= Supplied material =
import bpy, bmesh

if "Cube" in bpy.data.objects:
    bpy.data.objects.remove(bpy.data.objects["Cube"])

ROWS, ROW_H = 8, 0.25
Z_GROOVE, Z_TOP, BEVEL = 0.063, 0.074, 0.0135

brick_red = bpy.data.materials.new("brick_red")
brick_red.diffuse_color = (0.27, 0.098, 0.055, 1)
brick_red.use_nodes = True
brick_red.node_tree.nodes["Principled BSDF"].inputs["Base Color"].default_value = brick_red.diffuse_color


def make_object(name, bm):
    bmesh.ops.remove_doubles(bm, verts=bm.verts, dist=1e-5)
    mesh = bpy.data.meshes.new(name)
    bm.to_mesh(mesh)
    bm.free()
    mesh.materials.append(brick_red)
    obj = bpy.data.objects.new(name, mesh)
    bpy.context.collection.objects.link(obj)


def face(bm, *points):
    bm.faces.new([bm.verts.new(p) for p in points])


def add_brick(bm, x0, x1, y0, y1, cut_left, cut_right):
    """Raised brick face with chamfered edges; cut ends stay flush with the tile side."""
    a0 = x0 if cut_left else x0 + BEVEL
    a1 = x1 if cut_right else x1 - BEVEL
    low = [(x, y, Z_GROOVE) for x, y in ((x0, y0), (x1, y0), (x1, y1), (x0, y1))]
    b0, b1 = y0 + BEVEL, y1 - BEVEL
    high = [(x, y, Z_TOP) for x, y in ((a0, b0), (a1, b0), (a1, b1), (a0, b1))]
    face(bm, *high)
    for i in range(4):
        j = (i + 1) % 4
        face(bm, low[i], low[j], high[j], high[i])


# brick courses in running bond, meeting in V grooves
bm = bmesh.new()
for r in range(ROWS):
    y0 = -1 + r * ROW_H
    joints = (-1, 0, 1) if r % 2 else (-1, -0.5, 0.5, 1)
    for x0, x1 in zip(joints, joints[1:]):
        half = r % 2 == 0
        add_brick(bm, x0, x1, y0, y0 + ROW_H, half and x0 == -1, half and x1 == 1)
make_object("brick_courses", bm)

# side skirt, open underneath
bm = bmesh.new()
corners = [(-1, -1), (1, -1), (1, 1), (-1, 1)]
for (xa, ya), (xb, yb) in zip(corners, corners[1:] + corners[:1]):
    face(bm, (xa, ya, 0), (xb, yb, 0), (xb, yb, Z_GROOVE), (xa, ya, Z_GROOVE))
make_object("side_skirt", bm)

= Instructions for the task =
Line by line, copy the records exactly.

= Result =
import bpy, bmesh

if "Cube" in bpy.data.objects:
    bpy.data.objects.remove(bpy.data.objects["Cube"])

ROWS, ROW_H = 8, 0.25
Z_GROOVE, Z_TOP, BEVEL = 0.063, 0.074, 0.0135

brick_red = bpy.data.materials.new("brick_red")
brick_red.diffuse_color = (0.27, 0.098, 0.055, 1)
brick_red.use_nodes = True
brick_red.node_tree.nodes["Principled BSDF"].inputs["Base Color"].default_value = brick_red.diffuse_color


def make_object(name, bm):
    bmesh.ops.remove_doubles(bm, verts=bm.verts, dist=1e-5)
    mesh = bpy.data.meshes.new(name)
    bm.to_mesh(mesh)
    bm.free()
    mesh.materials.append(brick_red)
    obj = bpy.data.objects.new(name, mesh)
    bpy.context.collection.objects.link(obj)


def face(bm, *points):
    bm.faces.new([bm.verts.new(p) for p in points])


def add_brick(bm, x0, x1, y0, y1, cut_left, cut_right):
    """Raised brick face with chamfered edges; cut ends stay flush with the tile side."""
    a0 = x0 if cut_left else x0 + BEVEL
    a1 = x1 if cut_right else x1 - BEVEL
    low = [(x, y, Z_GROOVE) for x, y in ((x0, y0), (x1, y0), (x1, y1), (x0, y1))]
    b0, b1 = y0 + BEVEL, y1 - BEVEL
    high = [(x, y, Z_TOP) for x, y in ((a0, b0), (a1, b0), (a1, b1), (a0, b1))]
    face(bm, *high)
    for i in range(4):
        j = (i + 1) % 4
        face(bm, low[i], low[j], high[j], high[i])


# brick courses in running bond, meeting in V grooves
bm = bmesh.new()
for r in range(ROWS):
    y0 = -1 + r * ROW_H
    joints = (-1, 0, 1) if r % 2 else (-1, -0.5, 0.5, 1)
    for x0, x1 in zip(joints, joints[1:]):
        half = r % 2 == 0
        add_brick(bm, x0, x1, y0, y0 + ROW_H, half and x0 == -1, half and x1 == 1)
make_object("brick_courses", bm)

# side skirt, open underneath
bm = bmesh.new()
corners = [(-1, -1), (1, -1), (1, 1), (-1, 1)]
for (xa, ya), (xb, yb) in zip(corners, corners[1:] + corners[:1]):
    face(bm, (xa, ya, 0), (xb, yb, 0), (xb, yb, Z_GROOVE), (xa, ya, Z_GROOVE))
make_object("side_skirt", bm)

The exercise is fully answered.